UK SMEs Still Wary on Economy Despite Rising Confidence
The UK’s small and medium-sized enterprises (SMEs) involved in international trade are a little more upbeat on economic prospects, but retain a number of major business concerns according to the Western Union Company (WU).
The payment services group’s quarterly survey of over 660 UK SMEs engaged in exporting and importing found that in the quarter April to June 2013, 56% of SME business leaders expressed confidence in the current UK economic climate, up slightly from 54% in Q113.
Twenty per cent of SMEs, however, believed that the UK economy has improved in the last six months, up from 9% the previous quarter. Of these, 83% believe that this improvement is sustainable, despite citing macro-economic concerns.
Furthermore, 86% of SMEs believe that the UK’s general business environment will either improve or at least stay the same in the near future, which is indicative of the optimism that has been felt by larger businesses in recent weeks.
While domestic conditions may be improving for British SMEs, the WU research found that the global economy remains a top concern for 76% of businesses that trade with overseas buyers and suppliers.
The group’s International Trade Monitor (ITM) also revealed that British importers and exporters are concerned by cheaper competitors (63%) and currency volatility (59%). In the first half of 2013, sterling has fluctuated against the dollar and euro by over 9% and 7% respectively.
“Our research shows that SMEs, whilst welcoming improving economic conditions, are proving slower in embracing the large-scale optimism expressed by bigger businesses in recent weeks,” said
Jonathan Rees, UK regional divisional director, Western Union Business Solutions
“It is clear that we are still a long way from a full recovery; small business owners understand that more time is needed after six spluttering years of economic turmoil.
“Whilst good weather and sporting success have had an impact on consumer confidence, businesses are by no means out of the woods yet. SMEs will be wise to do what they can to mitigate against the increased volatility in the currency markets.

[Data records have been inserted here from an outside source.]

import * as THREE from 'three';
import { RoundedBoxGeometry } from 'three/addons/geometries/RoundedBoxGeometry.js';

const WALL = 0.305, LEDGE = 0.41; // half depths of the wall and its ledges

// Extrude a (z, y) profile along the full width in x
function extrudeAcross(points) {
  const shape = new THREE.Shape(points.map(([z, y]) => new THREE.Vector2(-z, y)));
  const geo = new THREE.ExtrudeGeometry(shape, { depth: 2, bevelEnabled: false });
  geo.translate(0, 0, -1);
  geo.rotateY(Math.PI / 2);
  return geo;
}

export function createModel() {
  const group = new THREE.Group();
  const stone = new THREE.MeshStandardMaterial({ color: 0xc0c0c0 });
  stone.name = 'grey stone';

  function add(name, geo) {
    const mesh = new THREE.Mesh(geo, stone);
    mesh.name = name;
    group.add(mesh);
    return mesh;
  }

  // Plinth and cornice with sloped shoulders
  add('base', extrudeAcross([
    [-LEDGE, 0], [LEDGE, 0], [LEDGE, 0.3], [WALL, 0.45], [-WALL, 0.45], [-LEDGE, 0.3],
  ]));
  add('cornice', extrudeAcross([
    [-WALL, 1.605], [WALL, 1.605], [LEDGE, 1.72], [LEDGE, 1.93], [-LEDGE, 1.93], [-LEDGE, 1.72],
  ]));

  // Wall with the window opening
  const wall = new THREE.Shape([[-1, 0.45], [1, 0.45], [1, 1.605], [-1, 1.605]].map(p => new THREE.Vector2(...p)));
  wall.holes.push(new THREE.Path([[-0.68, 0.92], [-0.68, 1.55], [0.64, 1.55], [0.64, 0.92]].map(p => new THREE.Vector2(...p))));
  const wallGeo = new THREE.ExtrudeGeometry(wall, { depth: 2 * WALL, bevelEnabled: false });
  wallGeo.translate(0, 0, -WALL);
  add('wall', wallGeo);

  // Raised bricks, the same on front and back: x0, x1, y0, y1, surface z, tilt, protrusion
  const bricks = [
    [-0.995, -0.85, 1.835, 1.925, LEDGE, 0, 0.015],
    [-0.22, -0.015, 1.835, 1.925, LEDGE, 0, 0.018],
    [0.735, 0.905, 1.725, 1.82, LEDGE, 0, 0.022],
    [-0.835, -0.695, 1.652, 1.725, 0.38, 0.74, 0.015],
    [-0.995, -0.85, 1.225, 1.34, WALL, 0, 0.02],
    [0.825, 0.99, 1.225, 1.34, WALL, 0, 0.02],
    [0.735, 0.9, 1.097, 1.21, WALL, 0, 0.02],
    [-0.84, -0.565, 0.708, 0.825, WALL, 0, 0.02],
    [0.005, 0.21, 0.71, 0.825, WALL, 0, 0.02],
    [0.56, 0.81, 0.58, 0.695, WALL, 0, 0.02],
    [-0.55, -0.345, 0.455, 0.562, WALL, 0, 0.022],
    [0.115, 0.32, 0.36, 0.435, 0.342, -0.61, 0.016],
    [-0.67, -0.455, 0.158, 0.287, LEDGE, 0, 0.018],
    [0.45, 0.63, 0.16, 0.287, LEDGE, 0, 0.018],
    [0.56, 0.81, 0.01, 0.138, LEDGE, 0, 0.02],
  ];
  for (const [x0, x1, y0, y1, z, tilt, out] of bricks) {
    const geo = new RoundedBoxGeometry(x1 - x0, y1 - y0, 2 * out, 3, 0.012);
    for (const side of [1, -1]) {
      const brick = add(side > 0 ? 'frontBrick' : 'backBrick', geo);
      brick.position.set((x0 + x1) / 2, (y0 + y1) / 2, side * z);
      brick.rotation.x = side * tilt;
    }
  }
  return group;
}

“The UK’s economic recovery is still fragile. Businesses cannot afford to get too complacent.”
Although 75% of SMEs saying that the majority of their export market lies in Europe, the research found that eurozone instability is an ongoing concern for the UK’s SME importers and exporters, with only 13% expecting conditions in the eurozone to improve by the end of the year.
Thirty-one per cent said that the eurozone crisis will have an adverse impact on their business in the future. The impact of Europe’s continuing economic challenges is reinforced by the fact that British SMEs are importing more from North American suppliers – 30% of businesses said that the majority of their overseas suppliers came from the region, up from 23% the previous quarter.
“UK SMEs are reacting to the continuing market conditions plaguing the Continent and are seeing more opportunities from North American buyers,” said Rees. “This is not surprising, particularly with the uncertainty in the Eurozone economy and unprecedented unemployment rates of over 26% in Spain and Greece.
“Recent market fluctuations are also affecting both importers and exporters with sterling moving nearly 5% against the US dollar in the second quarter. This volatility looks set to continue and it is crucial that British SMEs take steps now to protect their cash flow in what looks to be a turbulent second half of the year.”